Did you know, 60% of Currumbin Wildlife Hospitals koala admissions are due to chlamydia, a bacterial infection and one of the largest threats posed to the species’ survival?
Over the past 30 years, there’s been an exponential rise in koala admissions at Currumbin Wildlife Hospital. The hospital treated, rehabilitated, and released almost 500 koalas from South-East Queensland and Northern New South Wales in 2020. 60% of this population were admitted sick and dying from chlamydia. Of the other 40%many had sub-clinical chlamydia, meaning they were becoming sick. In Queensland and New South Wales, koalas are listed as vulnerable, and this status can be attributed to the widespread disease.

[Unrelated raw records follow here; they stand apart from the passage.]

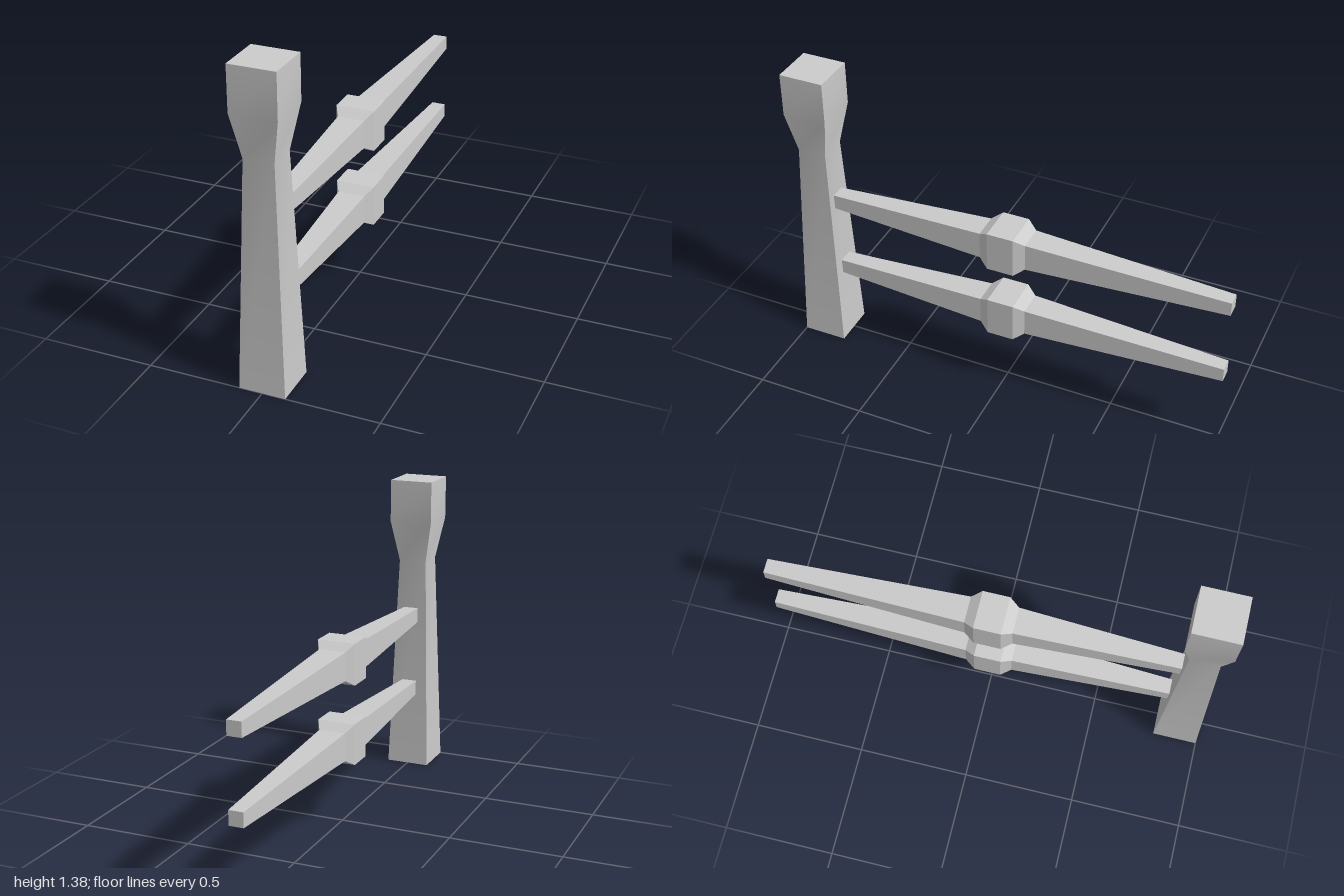
import * as THREE from 'three';
import { toCreasedNormals } from 'three/addons/utils/BufferGeometryUtils.js';

const material = new THREE.MeshStandardMaterial({ color: 0xcccccc });

// Rectangular beam along +y, lofted through rings of [y, half width x, half depth z]
function beam(rings) {
  const positions = [];
  const index = [];
  for (const [y, w, d] of rings) {
    positions.push(-w, y, d, w, y, d, w, y, -d, -w, y, -d);
  }
  for (let r = 0; r < rings.length - 1; r++) {
    for (let i = 0; i < 4; i++) {
      const a = r * 4 + i;
      const b = r * 4 + (i + 1) % 4;
      index.push(a, b, b + 4, a, b + 4, a + 4);
    }
  }
  // End caps
  const t = (rings.length - 1) * 4;
  index.push(0, 2, 1, 0, 3, 2, t, t + 1, t + 2, t, t + 2, t + 3);
  const geometry = new THREE.BufferGeometry();
  geometry.setAttribute('position', new THREE.Float32BufferAttribute(positions, 3));
  geometry.setIndex(index);
  return toCreasedNormals(geometry, 0.45);
}

export function createModel() {
  const group = new THREE.Group();

  // Square post: tapers to a neck, then flares into a block head
  const post = new THREE.Mesh(beam([
    [0, 0.1, 0.1], [1.0, 0.065, 0.065], [1.19, 0.1, 0.1], [1.385, 0.1, 0.1],
  ]), material);
  post.name = 'post';
  post.position.z = 0.9;
  group.add(post);

  // Rails: tapered towards both ends, with a chamfered collar in the middle
  const railGeometry = beam([
    [-1, 0.032, 0.032], [-0.105, 0.06, 0.063], [-0.06, 0.086, 0.092],
    [0.06, 0.086, 0.092], [0.105, 0.06, 0.063], [0.85, 0.033, 0.033],
  ]);
  railGeometry.rotateX(Math.PI / 2);
  for (const [name, y] of [['upperRail', 0.742], ['lowerRail', 0.384]]) {
    const rail = new THREE.Mesh(railGeometry, material);
    rail.name = name;
    rail.position.set(0.002, y, 0);
    group.add(rail);
  }

  return group;
}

In 2020, Currumbin Wildlife Hospital launched the koala vaccine research program and is now vaccinating all koala patients against chlamydia prior to their release back into the wild, signifying a major milestone for the protection of koalas.Currumbin Wildlife Hospital Senior Vet Dr Michael Pyne is leading the way in this urgent koala research and working hard to prevent the imminent localised extinction of the koala. Dr Pyne has been treating koalas for more than twenty years and believes prevention is better than cure.